═════ RECORD EXCERPTS ═════

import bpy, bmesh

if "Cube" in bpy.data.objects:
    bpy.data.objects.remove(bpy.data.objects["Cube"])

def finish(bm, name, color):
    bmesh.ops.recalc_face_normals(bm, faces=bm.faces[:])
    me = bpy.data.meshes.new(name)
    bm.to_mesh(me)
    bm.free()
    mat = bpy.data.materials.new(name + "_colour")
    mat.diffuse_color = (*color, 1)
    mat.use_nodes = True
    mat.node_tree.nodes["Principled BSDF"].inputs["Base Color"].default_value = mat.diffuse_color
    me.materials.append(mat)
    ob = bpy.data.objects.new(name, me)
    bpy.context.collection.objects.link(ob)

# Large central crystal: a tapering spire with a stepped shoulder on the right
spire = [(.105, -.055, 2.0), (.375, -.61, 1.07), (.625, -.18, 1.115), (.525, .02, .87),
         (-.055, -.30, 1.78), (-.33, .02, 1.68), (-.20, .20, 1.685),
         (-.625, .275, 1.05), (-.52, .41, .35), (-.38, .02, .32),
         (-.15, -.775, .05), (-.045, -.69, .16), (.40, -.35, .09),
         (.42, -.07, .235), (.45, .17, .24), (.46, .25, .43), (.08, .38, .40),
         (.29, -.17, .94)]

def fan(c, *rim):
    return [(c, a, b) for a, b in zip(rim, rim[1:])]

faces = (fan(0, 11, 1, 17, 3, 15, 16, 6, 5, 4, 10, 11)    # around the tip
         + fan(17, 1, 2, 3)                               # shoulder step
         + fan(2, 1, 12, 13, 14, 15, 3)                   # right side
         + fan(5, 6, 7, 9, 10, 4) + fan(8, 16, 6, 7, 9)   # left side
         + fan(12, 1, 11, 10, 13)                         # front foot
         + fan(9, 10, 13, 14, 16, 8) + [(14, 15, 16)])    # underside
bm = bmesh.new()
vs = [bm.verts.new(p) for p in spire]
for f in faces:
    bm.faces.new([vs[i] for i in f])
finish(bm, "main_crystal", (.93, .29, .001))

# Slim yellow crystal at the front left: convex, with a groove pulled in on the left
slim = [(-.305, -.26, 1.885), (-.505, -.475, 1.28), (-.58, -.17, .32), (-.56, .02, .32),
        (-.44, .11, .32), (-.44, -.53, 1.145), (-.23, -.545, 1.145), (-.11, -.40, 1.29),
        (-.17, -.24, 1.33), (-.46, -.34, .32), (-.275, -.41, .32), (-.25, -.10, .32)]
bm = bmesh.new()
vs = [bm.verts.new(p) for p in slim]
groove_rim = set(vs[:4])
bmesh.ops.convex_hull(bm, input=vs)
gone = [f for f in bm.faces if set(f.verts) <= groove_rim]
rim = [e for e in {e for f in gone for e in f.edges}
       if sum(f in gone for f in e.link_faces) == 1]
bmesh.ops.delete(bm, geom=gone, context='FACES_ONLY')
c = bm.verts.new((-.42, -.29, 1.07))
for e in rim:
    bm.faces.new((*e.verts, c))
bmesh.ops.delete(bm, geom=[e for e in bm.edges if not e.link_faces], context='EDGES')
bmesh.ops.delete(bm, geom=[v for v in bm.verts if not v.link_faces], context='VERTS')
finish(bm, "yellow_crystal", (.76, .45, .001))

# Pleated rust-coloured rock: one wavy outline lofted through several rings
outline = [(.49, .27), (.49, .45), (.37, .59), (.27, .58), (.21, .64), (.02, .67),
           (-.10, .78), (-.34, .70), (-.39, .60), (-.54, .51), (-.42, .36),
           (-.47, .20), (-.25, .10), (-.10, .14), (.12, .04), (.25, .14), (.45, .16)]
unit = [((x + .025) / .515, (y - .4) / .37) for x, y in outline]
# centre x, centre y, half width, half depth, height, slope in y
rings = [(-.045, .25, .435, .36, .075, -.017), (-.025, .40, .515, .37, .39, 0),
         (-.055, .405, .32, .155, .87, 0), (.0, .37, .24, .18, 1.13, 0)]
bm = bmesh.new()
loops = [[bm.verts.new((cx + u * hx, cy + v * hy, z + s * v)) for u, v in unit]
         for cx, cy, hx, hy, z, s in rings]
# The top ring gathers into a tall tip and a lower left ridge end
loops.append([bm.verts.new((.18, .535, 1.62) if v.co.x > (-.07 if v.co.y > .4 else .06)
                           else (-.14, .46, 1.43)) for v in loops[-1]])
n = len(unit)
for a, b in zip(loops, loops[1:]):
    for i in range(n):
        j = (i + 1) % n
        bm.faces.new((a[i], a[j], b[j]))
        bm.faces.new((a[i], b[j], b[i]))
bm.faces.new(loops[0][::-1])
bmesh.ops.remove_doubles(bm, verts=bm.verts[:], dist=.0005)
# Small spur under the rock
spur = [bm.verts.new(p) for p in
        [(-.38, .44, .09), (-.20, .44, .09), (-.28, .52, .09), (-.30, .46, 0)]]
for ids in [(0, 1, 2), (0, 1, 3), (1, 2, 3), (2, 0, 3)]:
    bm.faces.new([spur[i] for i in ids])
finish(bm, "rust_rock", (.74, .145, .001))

═════

**YOUR ASSIGNMENT**
With the line holding "loops.append([bm.verts.new((.18, .535, 1.62)" as the first and the line holding "spur = [bm.verts.new(p) for p in" as the last, set down that range of the entries above exactly, and nothing else.

**ANSWER SPACE**
loops.append([bm.verts.new((.18, .535, 1.62) if v.co.x > (-.07 if v.co.y > .4 else .06)
                           else (-.14, .46, 1.43)) for v in loops[-1]])
n = len(unit)
for a, b in zip(loops, loops[1:]):
    for i in range(n):
        j = (i + 1) % n
        bm.faces.new((a[i], a[j], b[j]))
        bm.faces.new((a[i], b[j], b[i]))
bm.faces.new(loops[0][::-1])
bmesh.ops.remove_doubles(bm, verts=bm.verts[:], dist=.0005)
# Small spur under the rock
spur = [bm.verts.new(p) for p in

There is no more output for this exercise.